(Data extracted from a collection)
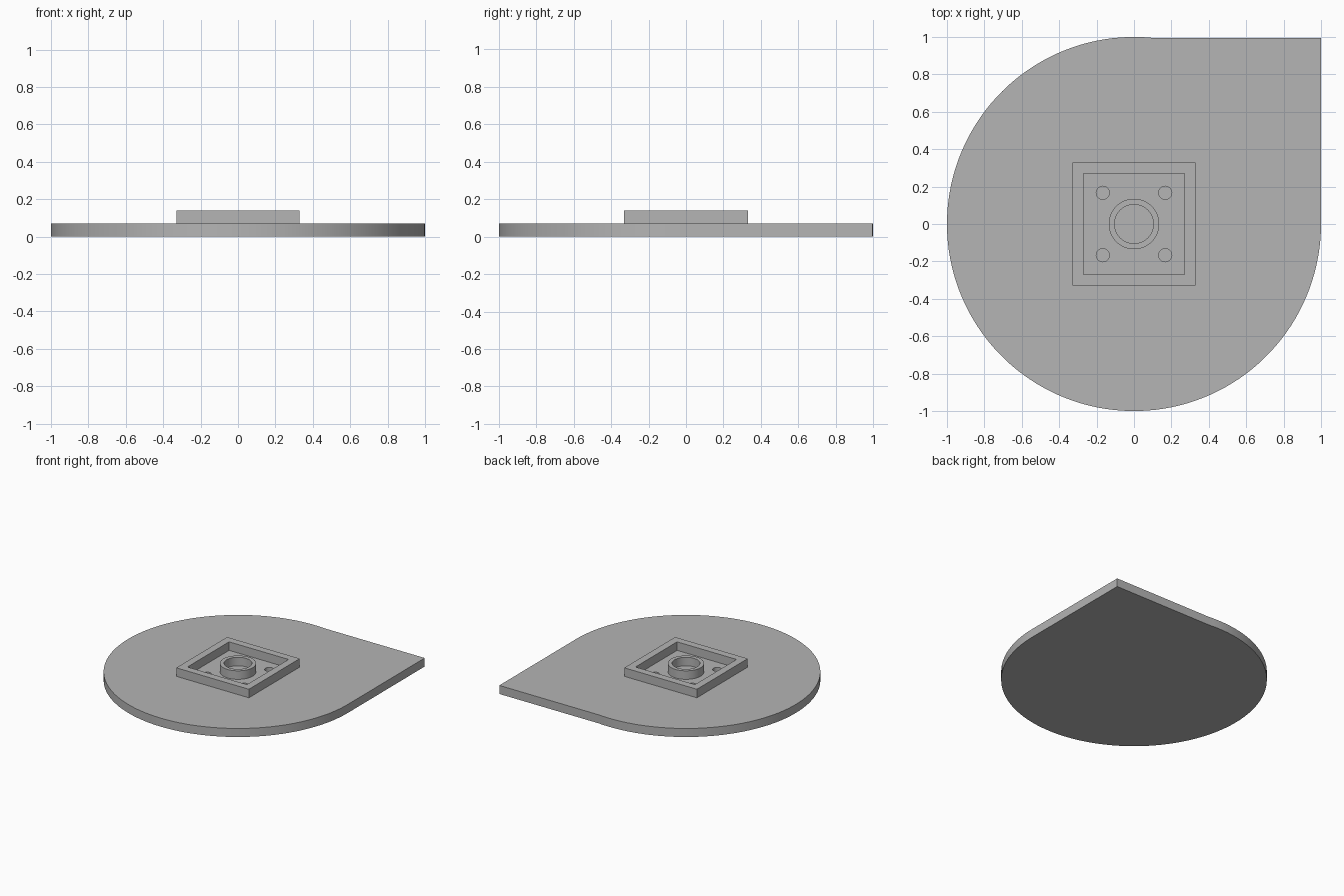
import bpy, bmesh
from math import acos, cos, sin, pi, sqrt, radians

cube = bpy.data.objects.get("Cube")
if cube:
    bpy.data.objects.remove(cube, do_unlink=True)

grey = bpy.data.materials.new("light grey")
grey.use_nodes = True
grey.diffuse_color = (0.46, 0.46, 0.46, 1)
grey.node_tree.nodes["Principled BSDF"].inputs["Base Color"].default_value = grey.diffuse_color

BASE_TOP, RIM_TOP = 0.07, 0.14
SINK = 0.01            # overlap of raised parts into the base
PEG_OFFSET, PEG_RADIUS, PEG_DEPTH = 0.167, 0.035, 0.045


def make_object(name, bm):
    bmesh.ops.recalc_face_normals(bm, faces=bm.faces)
    mesh = bpy.data.meshes.new(name)
    bm.to_mesh(mesh)
    bm.free()
    mesh.materials.append(grey)
    obj = bpy.data.objects.new(name, mesh)
    bpy.context.collection.objects.link(obj)
    return obj


def circle(radius, sides, start=0.0, sweep=2 * pi, closed=True):
    steps = sides if closed else sides - 1
    return [(radius * cos(start + sweep * i / steps),
             radius * sin(start + sweep * i / steps)) for i in range(sides)]


def prism(name, outline, z0, z1):
    bm = bmesh.new()
    face = bm.faces.new([bm.verts.new((x, y, z0)) for x, y in outline])
    top = bmesh.ops.extrude_face_region(bm, geom=[face], use_keep_orig=True)
    verts = [v for v in top["geom"] if isinstance(v, bmesh.types.BMVert)]
    bmesh.ops.translate(bm, vec=(0, 0, z1 - z0), verts=verts)
    return make_object(name, bm)


def ring(name, sides, outer, inner, z0, z1, start=0.0):
    bm = bmesh.new()
    loops = [[bm.verts.new((x, y, z)) for x, y in circle(r, sides, start)]
             for r, z in ((outer, z0), (outer, z1), (inner, z1), (inner, z0))]
    for a, b in zip(loops, loops[1:] + loops[:1]):
        for i in range(sides):
            j = (i + 1) % sides
            bm.faces.new((a[i], a[j], b[j], b[i]))
    return make_object(name, bm)


def smooth(obj):
    bpy.ops.object.select_all(action="DESELECT")
    obj.select_set(True)
    bpy.context.view_layer.objects.active = obj
    bpy.ops.object.shade_smooth_by_angle(angle=radians(30))


# Teardrop base: a round plate with one square corner
corner_y = 0.995
start = acos(sqrt(1 - corner_y ** 2))
arc = circle(1.0, 110, start, 2 * pi - start, closed=False)
base = prism("teardrop_base", arc + [(1.0, corner_y)], 0, BASE_TOP)

# Four blind peg holes in the floor of the square
cutters = [prism("peg_hole_cutter",
                 [(x + sx * PEG_OFFSET, y + sy * PEG_OFFSET)
                  for x, y in circle(PEG_RADIUS, 32)],
                 BASE_TOP - PEG_DEPTH, BASE_TOP + 0.05)
           for sx in (-1, 1) for sy in (-1, 1)]
bpy.context.view_layer.objects.active = base
for cutter in cutters:
    cutter.hide_render = True
    cut = base.modifiers.new("peg_hole", "BOOLEAN")
    cut.operation, cut.solver, cut.object = "DIFFERENCE", "EXACT", cutter
    bpy.ops.object.modifier_apply(modifier=cut.name)
    bpy.data.objects.remove(cutter, do_unlink=True)
smooth(base)

# Raised square rim
ring("square_rim", 4, 0.33 * sqrt(2), 0.27 * sqrt(2), BASE_TOP - SINK, RIM_TOP, pi / 4)

# Central tube
tube = ring("centre_tube", 64, 0.135, 0.104, BASE_TOP - SINK, RIM_TOP)
smooth(tube)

WHAT IS NEEDED - Count the lines in the records above that contain "start". Reply with the number only.

TASK RESPONSE - 7